The issue at the women’s prison is more an issue of facilities. It was rated for 105 people and typically it holds around 125. They have had to convert some space that might have been used for programming into detention area. Nevertheless, they try very hard to offer GED programming. They now offer high school classes because they work cooperatively with the men’s prison in Concord to share teachers. Only about 50 percent of the female inmates have completed high school.

The other trap with lack of space is a dreadful lack of space for vocational training. The only vocational training that’s going on there right now is some office work and, don’t laugh, painting birdhouses. This is the prison industry that the women right now can participate in. It’s a brand new program that started in October. They can paint birdhouses and sell them in the prison shop.

VN: There isn’t much need for birdhouse painters, is there?

LT: There isn’t. They can earn some money through them, but there is no real vocational program in the prison. Not for lack of desire on the part of the officials.
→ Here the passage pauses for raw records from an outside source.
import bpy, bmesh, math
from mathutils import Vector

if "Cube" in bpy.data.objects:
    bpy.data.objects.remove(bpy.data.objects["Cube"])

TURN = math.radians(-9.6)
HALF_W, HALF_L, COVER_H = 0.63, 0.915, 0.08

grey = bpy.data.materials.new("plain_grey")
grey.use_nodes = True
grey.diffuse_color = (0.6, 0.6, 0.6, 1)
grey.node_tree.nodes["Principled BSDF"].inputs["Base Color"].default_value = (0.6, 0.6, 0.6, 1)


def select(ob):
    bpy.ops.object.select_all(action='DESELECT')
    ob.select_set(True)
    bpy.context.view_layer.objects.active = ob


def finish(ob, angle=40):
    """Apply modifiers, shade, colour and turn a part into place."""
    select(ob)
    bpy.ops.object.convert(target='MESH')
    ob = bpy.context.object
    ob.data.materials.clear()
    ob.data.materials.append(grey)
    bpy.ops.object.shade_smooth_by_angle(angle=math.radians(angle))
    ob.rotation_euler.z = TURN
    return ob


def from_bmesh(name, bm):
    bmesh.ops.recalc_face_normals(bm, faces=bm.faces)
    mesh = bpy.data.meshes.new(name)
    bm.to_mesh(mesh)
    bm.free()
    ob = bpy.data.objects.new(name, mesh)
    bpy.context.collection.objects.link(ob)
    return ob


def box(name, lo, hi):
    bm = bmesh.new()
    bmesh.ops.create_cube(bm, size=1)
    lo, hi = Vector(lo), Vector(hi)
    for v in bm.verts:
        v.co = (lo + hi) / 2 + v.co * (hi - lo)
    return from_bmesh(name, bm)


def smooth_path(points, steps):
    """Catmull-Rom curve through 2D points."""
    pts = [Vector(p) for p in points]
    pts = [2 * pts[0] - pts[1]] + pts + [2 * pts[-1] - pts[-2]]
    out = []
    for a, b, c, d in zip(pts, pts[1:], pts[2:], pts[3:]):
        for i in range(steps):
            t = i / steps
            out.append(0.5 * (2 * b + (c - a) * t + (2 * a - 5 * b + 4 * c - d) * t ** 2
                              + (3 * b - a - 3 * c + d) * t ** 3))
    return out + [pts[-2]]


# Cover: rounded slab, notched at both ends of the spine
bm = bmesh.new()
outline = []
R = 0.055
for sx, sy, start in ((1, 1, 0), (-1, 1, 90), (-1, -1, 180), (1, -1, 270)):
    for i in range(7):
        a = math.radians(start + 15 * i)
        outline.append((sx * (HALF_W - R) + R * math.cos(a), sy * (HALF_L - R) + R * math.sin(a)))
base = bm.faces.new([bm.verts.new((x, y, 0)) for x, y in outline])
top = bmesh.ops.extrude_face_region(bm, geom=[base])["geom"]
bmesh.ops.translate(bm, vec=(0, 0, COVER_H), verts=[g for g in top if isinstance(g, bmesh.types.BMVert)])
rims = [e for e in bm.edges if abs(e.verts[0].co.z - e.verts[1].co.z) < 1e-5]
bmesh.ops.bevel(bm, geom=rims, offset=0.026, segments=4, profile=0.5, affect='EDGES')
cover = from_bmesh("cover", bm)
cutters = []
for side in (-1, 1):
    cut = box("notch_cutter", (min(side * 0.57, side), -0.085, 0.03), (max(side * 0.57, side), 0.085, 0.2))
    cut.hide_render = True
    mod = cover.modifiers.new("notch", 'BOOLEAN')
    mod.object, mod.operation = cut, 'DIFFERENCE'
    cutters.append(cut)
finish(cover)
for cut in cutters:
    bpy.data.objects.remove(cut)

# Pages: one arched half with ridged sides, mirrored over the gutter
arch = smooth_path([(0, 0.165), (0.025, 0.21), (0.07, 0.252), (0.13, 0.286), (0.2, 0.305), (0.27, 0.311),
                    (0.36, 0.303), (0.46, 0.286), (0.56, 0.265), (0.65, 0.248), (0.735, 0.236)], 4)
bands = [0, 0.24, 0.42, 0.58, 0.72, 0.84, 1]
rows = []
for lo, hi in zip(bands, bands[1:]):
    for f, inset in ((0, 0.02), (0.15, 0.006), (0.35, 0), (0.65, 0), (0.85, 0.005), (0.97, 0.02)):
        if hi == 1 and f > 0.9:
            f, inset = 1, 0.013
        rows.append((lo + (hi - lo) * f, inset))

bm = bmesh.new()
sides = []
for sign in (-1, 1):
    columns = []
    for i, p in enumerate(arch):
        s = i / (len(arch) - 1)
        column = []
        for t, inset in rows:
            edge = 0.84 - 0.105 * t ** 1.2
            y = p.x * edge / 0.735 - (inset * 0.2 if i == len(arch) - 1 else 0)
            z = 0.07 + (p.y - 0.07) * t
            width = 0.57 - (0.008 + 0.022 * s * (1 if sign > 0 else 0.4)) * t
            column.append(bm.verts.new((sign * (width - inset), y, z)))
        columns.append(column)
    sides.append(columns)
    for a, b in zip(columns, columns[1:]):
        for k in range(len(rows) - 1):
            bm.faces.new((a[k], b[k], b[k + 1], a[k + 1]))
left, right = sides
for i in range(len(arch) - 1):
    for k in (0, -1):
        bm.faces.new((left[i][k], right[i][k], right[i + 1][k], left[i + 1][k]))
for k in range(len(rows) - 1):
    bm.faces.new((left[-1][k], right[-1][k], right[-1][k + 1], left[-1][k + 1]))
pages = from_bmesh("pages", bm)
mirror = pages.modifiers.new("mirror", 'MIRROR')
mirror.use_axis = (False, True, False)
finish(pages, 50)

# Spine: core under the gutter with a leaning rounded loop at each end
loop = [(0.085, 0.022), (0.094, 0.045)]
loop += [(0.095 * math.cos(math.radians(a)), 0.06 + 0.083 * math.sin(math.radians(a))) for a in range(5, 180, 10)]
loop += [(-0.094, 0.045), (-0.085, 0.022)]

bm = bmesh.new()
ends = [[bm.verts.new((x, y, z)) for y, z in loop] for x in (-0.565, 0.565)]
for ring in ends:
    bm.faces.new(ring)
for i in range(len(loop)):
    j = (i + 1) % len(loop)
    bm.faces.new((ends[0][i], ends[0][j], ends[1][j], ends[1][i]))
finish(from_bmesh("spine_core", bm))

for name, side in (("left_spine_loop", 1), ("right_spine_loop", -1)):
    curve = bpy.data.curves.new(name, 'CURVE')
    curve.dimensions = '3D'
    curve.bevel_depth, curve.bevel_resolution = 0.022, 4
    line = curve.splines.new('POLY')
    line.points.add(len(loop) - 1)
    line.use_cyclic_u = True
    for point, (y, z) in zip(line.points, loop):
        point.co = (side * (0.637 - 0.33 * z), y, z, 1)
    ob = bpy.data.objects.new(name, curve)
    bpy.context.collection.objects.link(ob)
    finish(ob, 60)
It’s totally a lack of space.

VN: What did you learn about the prospects for these women upon their release?

LT: It’s very hard for them to find a full-time job that pays enough to support them and their family. They often find a part-time job in the food service industry. in the hospitality industry, that is, working at motels and so on. But they are part-time and they are low wage. So we know that when women get back into the community, unless they have tremendous support from their family, they are going to be at a decided disadvantage at finding a job that will support them and their children and finding adequate housing and in furthering their education. The very things they need to try to move forward are very difficult for them to obtain.

VN: Do you see any bright spots for these women?

LT: One of the bright spots is that the prison has recognized that many of these women are not only in prison for the crime they committed, but they have pre-existing trauma. Many of them were abused and they have also co-existing mental health issues. The prison is trying very hard to address those issues in gender specific programs. You can’t simply try to get them to take high school classes so they can better qualify for a job. You have to address those underlying issues so that they feel they can do this. That is the progress that is being made. It’s in gender specific programs addressing substance abuse, mental health, and pre-existing trauma experiences.

Editor’s note: For information about the League of Women Voters New Hampshire, visit www.lwvnh.org. Diane Taylor can be reached at 603-727-3221 or dtaylor@vnews.com.